“Christ in us for others”—This should be every Christian’s motto. “One another” should be one of the key phrases in a believer’s vocabulary. “Love one another” is found at least a dozen times in the New Testament, along with “pray one for another,” “edify one another,” “prefer one another,” and “be hospitable one to another.” In Galatians 6:2, Paul adds another phrase: “Bear one another’s burdens.” The Spirit led believer thinks of others and how he can minister to them. Paul describes two of those ministries in Galatians 6:1-10.
1) Bearing Burdens (Galatians 6:1-5).
The legalist isn’t interested in bearing burdens, he adds to the burdens of others. The legalist is always harder on other people than he is on himself, but the Spirit led believer demands more of himself than he does of others so that he’ll be able to help others. In these verses, Paul presents a hypothetical case of a believer who’s suddenly tripped up and falls into sin. He does this because nothing reveals the wickedness of legalism better than the way a legalist treats those who have sinned. Legalists don’t need facts and proof. All they need is suspicions and rumors. Their self-righteous imaginations will do the rest. So, what Paul’s really doing is contrasting two ways of dealing with a sinning brother, the way of the legalist and the way of the spiritual man. What’s the difference?
A. There’s a difference in aim. The spiritual man seeks to restore the brother in love, while the legalist will exploit the brother by guilt. The believer who’s led by the Spirit and living in the liberty of grace will seek to help this person because the fruit of the Spirit is love and by love, he’ll serve others. Instead of trying to restore the sinning brother, the legalist will condemn him and then use him to make himself look good. The legalist rejoices when a brother falls, and often publicizes the matter, because then he can boast about his own goodness. The believer who walks in the Spirit isn’t competing with other Christians or challenging them to become “as good as he is.” The legalist however, lives by competition and comparison, and tries to make himself look good by making others look bad.
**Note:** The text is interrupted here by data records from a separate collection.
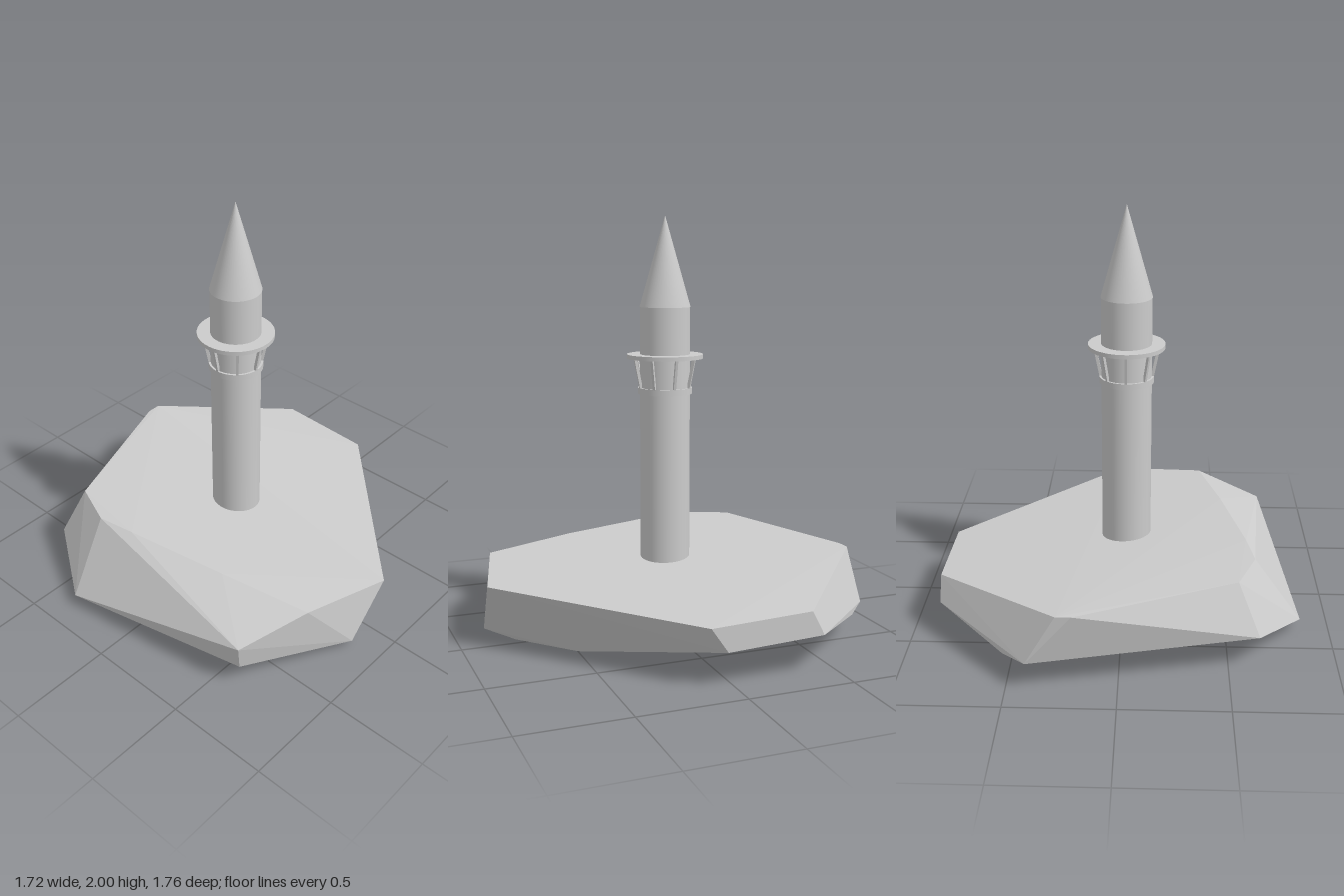
import * as THREE from 'three';
import { ConvexGeometry } from 'three/addons/geometries/ConvexGeometry.js';

const material = new THREE.MeshStandardMaterial({ color: 0xcccccc });
const rockMaterial = new THREE.MeshStandardMaterial({ color: 0xcccccc, flatShading: true });

function part(parent, name, geometry, y = 0, mat = material) {
  const mesh = new THREE.Mesh(geometry, mat);
  mesh.name = name;
  mesh.position.y = y;
  parent.add(mesh);
  return mesh;
}

// Upright cylinder or cone between two heights
function round(parent, name, rTop, rBottom, y0, y1) {
  const geometry = new THREE.CylinderGeometry(rTop, rBottom, y1 - y0, 48);
  return part(parent, name, geometry, (y0 + y1) / 2);
}

export function createModel() {
  const model = new THREE.Group();
  model.name = 'rockTower';

  // Faceted rock: corners of a convex boulder
  const corners = [
    // top rim
    [0.04, 0.30, 0.88], [0.86, 0.27, 0.11], [0.86, 0.29, -0.37], [0.27, 0.38, -0.88],
    [0.20, 0.38, -0.88], [-0.54, 0.40, -0.59], [-0.63, 0.40, -0.37], [-0.60, 0.40, -0.18],
    [-0.50, 0.375, 0.33], [-0.40, 0.34, 0.77], [-0.72, 0.25, 0.63],
    // lower rim
    [0.86, 0.155, 0.03], [0.86, 0.175, -0.43], [0.52, 0.12, -0.77], [0.41, 0.14, -0.88],
    [-0.64, 0.16, -0.67], [-0.86, 0.06, -0.34], [-0.70, 0.12, 0.62], [-0.16, 0.035, 0.86],
    // underside
    [0.21, 0, 0.50], [-0.05, 0, 0.73], [0.09, 0, -0.24], [-0.46, 0, -0.20],
  ].map((p) => new THREE.Vector3(...p));
  part(model, 'rock', new ConvexGeometry(corners), 0, rockMaterial);

  // Tower
  const tower = new THREE.Group();
  tower.name = 'tower';
  tower.position.set(-0.014, 0, -0.02);
  model.add(tower);
  round(tower, 'shaft', 0.12, 0.12, 0.3, 1.575);
  round(tower, 'roof', 0, 0.122, 1.57, 2);
  round(tower, 'collar', 0.13, 0.13, 1.155, 1.185);
  round(tower, 'balcony', 0.183, 0.183, 1.325, 1.345);

  // Struts leaning outward from the collar to the balcony
  const low = new THREE.Vector3(0, 1.18, 0.122);
  const high = new THREE.Vector3(0, 1.33, 0.152);
  const lean = Math.atan2(high.z - low.z, high.y - low.y);
  const strutGeometry = new THREE.BoxGeometry(0.012, low.distanceTo(high), 0.014);
  for (let i = 0; i < 8; i++) {
    const arm = new THREE.Group();
    arm.name = 'strutArm';
    arm.rotation.y = (i * Math.PI) / 4;
    tower.add(arm);
    const strut = part(arm, 'strut', strutGeometry);
    strut.position.copy(low).lerp(high, 0.5);
    strut.rotation.x = lean;
  }
  return model;
}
B. There’s a difference in attitude. The Spirit led believer approaches the matter in a spirit of meekness and love, while the legalist has an attitude of pride and condemnation. The legalist doesn’t need to “examine himself” because he pretends he could never commit such a sin. But the believer, living by grace, realizes that no man is immune from falling. He has an attitude of humility because he realizes his own weaknesses. Verse 2 talks about “The law of Christ.” What’s that? “Love one another.” It takes a great deal of love and courage for us to approach a sinning brother and try to help him. If your brother sins against you, go talk to him privately, not for the purpose of winning an argument, but for the purpose of winning your brother. It’s important to win the lost, but it’s also important to win back the saved. The legalist has no time for this kind of spiritual soul-winning. When he hears that his brother has sinned, instead of going to the brother, he spreads the sad news, maybe disguised as a prayer request and then condemns the brother for not being more spiritual. Remember, the legalist makes himself look better by making his brother look worse. But such comparisons are sinful and deceptive. It’s easy to find somebody worse off than we are so that our comparison makes us look better than we really are. Christian love wouldn’t lead us to expose our brother’s failures or weaknesses, no matter how much better it would make us look. A believer should “examine his own work” in the light of God’s will and not in the shadows of somebody else’s achievements. There’s no place for competition in the work of God. We should be able to rejoice at the achievements and blessings of others just as if they were our own. In verses 6-10, Paul describes the second ministry that we ought to practice as believer.